MOSCOW (AP) — The Russian military choir that lost most of its singers in a plane crash Sunday is often described as the Kremlin's "singing weapon."
The Alexandrov Ensemble, sometimes referred to as the Red Army choir, was founded in the 1920s. It won global fame with its patriotic repertoire during Soviet times, but in recent years has sought to cater to modern audiences. Many of its performances have gone viral, including a rousing rendition of Daft Punk's "Get Lucky" by singers in full military dress at the opening of the 2014 Winter Olympics in Sochi.

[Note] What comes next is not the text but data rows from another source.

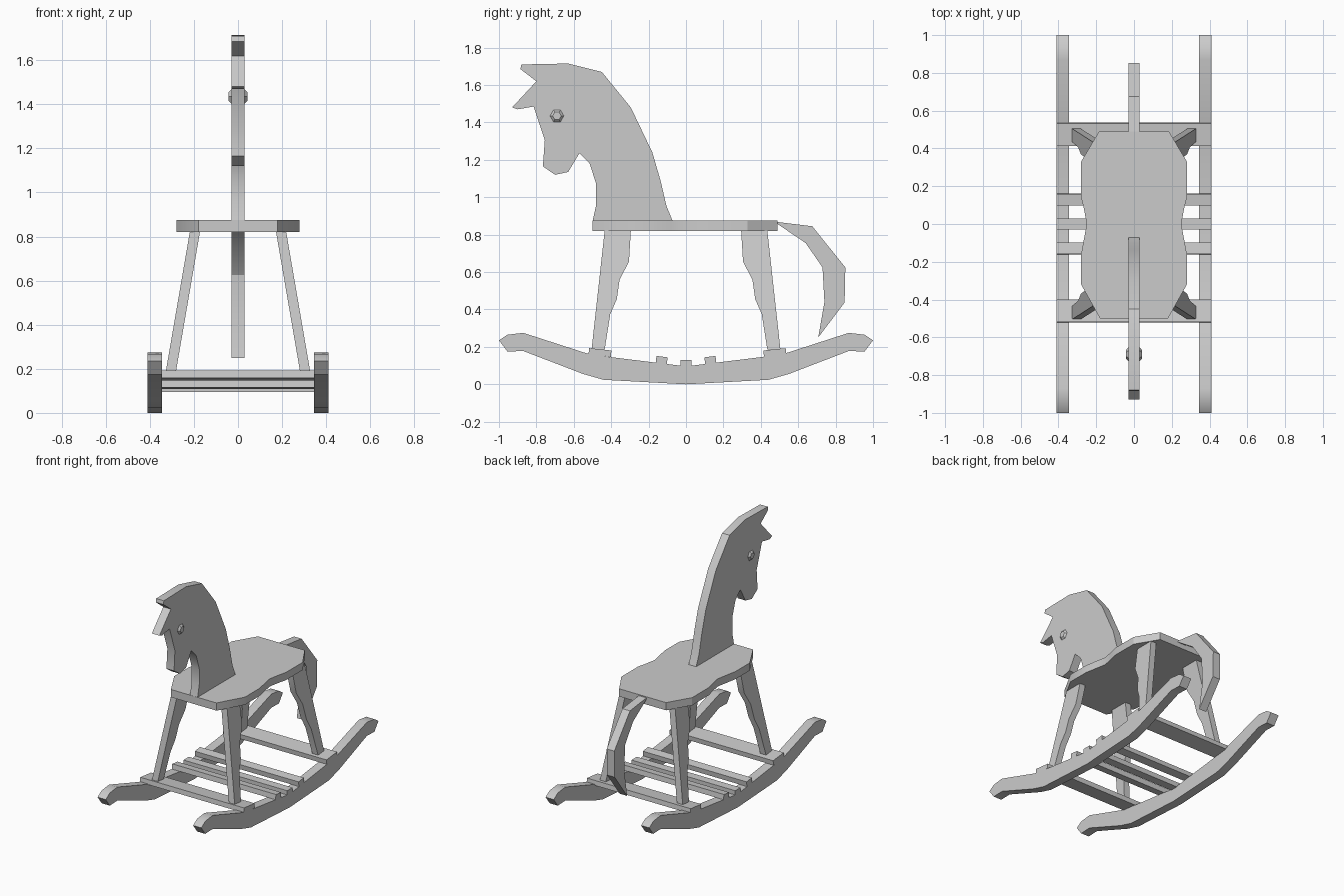
import bpy
import bmesh
from math import radians
from mathutils import Matrix, Vector

cube = bpy.data.objects.get("Cube")
if cube:
    bpy.data.objects.remove(cube, do_unlink=True)

# One plain wood-grey colour
grey = bpy.data.materials.new("plain_grey")
grey.use_nodes = True
COLOUR = (0.6, 0.6, 0.6, 1)
grey.diffuse_color = COLOUR
shader = next(n for n in grey.node_tree.nodes if n.type == 'BSDF_PRINCIPLED')
shader.inputs["Base Color"].default_value = COLOUR


def finish(name, bm):
    bmesh.ops.recalc_face_normals(bm, faces=bm.faces)
    mesh = bpy.data.meshes.new(name)
    bm.to_mesh(mesh)
    bm.free()
    mesh.materials.append(grey)
    obj = bpy.data.objects.new(name, mesh)
    bpy.context.collection.objects.link(obj)
    bpy.ops.object.select_all(action='DESELECT')
    obj.select_set(True)
    bpy.context.view_layer.objects.active = obj
    bpy.ops.object.shade_smooth_by_angle(angle=radians(30))
    return obj


def extrude(points, depth):
    """Fill an outline of 3D points and give it thickness."""
    bm = bmesh.new()
    face = bm.faces.new([bm.verts.new(p) for p in points])
    new = bmesh.ops.extrude_face_region(bm, geom=[face])["geom"]
    verts = [g for g in new if isinstance(g, bmesh.types.BMVert)]
    bmesh.ops.translate(bm, verts=verts, vec=depth)
    return bm


def plank(name, outline, x0, x1):
    """Side-profile board between two x positions."""
    return finish(name, extrude([(x0, y, z) for y, z in outline], Vector((x1 - x0, 0, 0))))


def crossbar(name, y, z, width, height, tilt):
    bm = bmesh.new()
    bmesh.ops.create_cube(bm, size=1)
    bm.transform(Matrix.Translation((0, y, z)) @ Matrix.Rotation(radians(tilt), 4, 'X')
                 @ Matrix.Diagonal((0.82, width, height, 1)))
    finish(name, bm)


# Rockers
top = [(-1, .235), (-.955, .265), (-.87, .275), (-.53, .165), (-.4, .145), (0, .096)]
bottom = [(0, 0), (-.44, .024), (-.55, .055), (-.87, .178), (-.955, .175)]
rocker = (top + [(-y, z) for y, z in top[-2::-1]]
          + [(-y, z) for y, z in bottom[:0:-1]] + bottom)
plank("left_rocker", rocker, .345, .41)
plank("right_rocker", rocker, -.41, -.345)

# Foot boards and slats across the rockers
crossbar("front_foot_board", -.46, .17, .12, .034, -6)
crossbar("back_foot_board", .475, .17, .12, .034, 6)
crossbar("front_slat", -.13, .13, .06, .036, -7)
crossbar("middle_slat", 0, .112, .06, .036, 0)
crossbar("back_slat", .13, .13, .06, .036, 7)

# Splayed legs, leaning inward toward the seat
leg = [(.435, .82), (.295, .82), (.305, .655), (.355, .56), (.37, .455),
       (.405, .375), (.435, .185), (.505, .185)]
for side, sx in (("left", 1), ("right", -1)):
    for end, sy in (("front", -1), ("back", 1)):
        outline = [(sx * (.282 - .172 * (z - .185)), sy * y, z) for y, z in leg]
        finish(f"{end}_{side}_leg", extrude(outline, Vector((sx * .046, 0, 0))))

# Seat with a pinched waist
half = [(.18, -.5), (.28, -.32), (.28, -.16), (.265, -.08), (.25, 0),
        (.265, .08), (.28, .14), (.28, .33), (.185, .49)]
seat = half + [(-x, y) for x, y in reversed(half)]
finish("seat", extrude([(x, y, .82) for x, y in seat], Vector((0, 0, .055))))

# Head and neck board
head = [(-.5, .87), (-.48, .96), (-.48, 1.07), (-.515, 1.18), (-.57, 1.235),
        (-.63, 1.135), (-.7, 1.12), (-.765, 1.165), (-.755, 1.305), (-.815, 1.485),
        (-.9, 1.47), (-.93, 1.48), (-.8, 1.62), (-.885, 1.685), (-.88, 1.71),
        (-.63, 1.715), (-.45, 1.67), (-.295, 1.48), (-.18, 1.24), (-.135, 1.085),
        (-.105, .955), (-.07, .87)]
plank("head", head, -.03, .03)

# Tail board
tail = [(.485, .868), (.675, .845), (.852, .625), (.848, .437), (.707, .25),
        (.74, .44), (.73, .625), (.64, .755), (.485, .86)]
plank("tail", tail, -.03, .03)

# Hexagonal eye peg through the head
bm = bmesh.new()
bmesh.ops.create_cone(bm, cap_ends=True, segments=6, radius1=.037, radius2=.037, depth=.084)
rims = [e for e in bm.edges if abs(e.verts[0].co.z - e.verts[1].co.z) < .001]
bmesh.ops.bevel(bm, geom=rims, offset=.012, segments=1, affect='EDGES')
bm.transform(Matrix.Translation((0, -.69, 1.435)) @ Matrix.Rotation(radians(90), 4, 'Y'))
finish("eye_peg", bm)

Sixty-four members of the ensemble, including director Valery Khalilov, were heading from Sochi to Russia's air base in Syria to perform a New Year's concert for troops when their plane crashed into the Black Sea on Sunday. All 92 people on board are presumed dead.
"It's difficult to grasp the scale of that tragedy," Moscow city's culture department head Alexander Kibovsky said in televised remarks. "They were raising pride for our culture, our country, across the entire world."
As word of the crash spread Sunday, people placed bouquets of flowers outside the ensemble's Moscow headquarters.
"We all loved this ensemble," said Moscow resident Mark Novikov. "We valued it. They are our brothers, our friends, our colleagues."
The 186-member ensemble includes a band and a dancing troupe along with the choir that had about 70 singers. Viktor Yeliseyev, head of the rival choir of the Russian National Guard, said most of the Alexandrov Ensemble's singers were on the plane.
Among the few who stayed back was soloist Vadim Ananyev, whose wife just delivered a baby and pleaded with him to remain at home to help. The couple has three small children.
"I feel as if I were hit over the head," he said. "I still can't believe it. They are telling me now I was born with a silver spoon."
The Interfax news agency said another member of the choir was denied access to board at the last minute because his foreign passport has expired.
The choir was founded in 1928 by composer and conductor Alexander Alexandrov, and after his death in 1946 was led by his son, Boris Alexandrov. Alexandrov, who headed the choir for more than 40 years, made it famous worldwide.
Pavel Kogan, the director of Moscow State Academic Symphonic Orchestra, described the choir as "a symbol of the country."
"It was impossible to imagine what happened, even in a nightmare," he said, according to Snob online publication.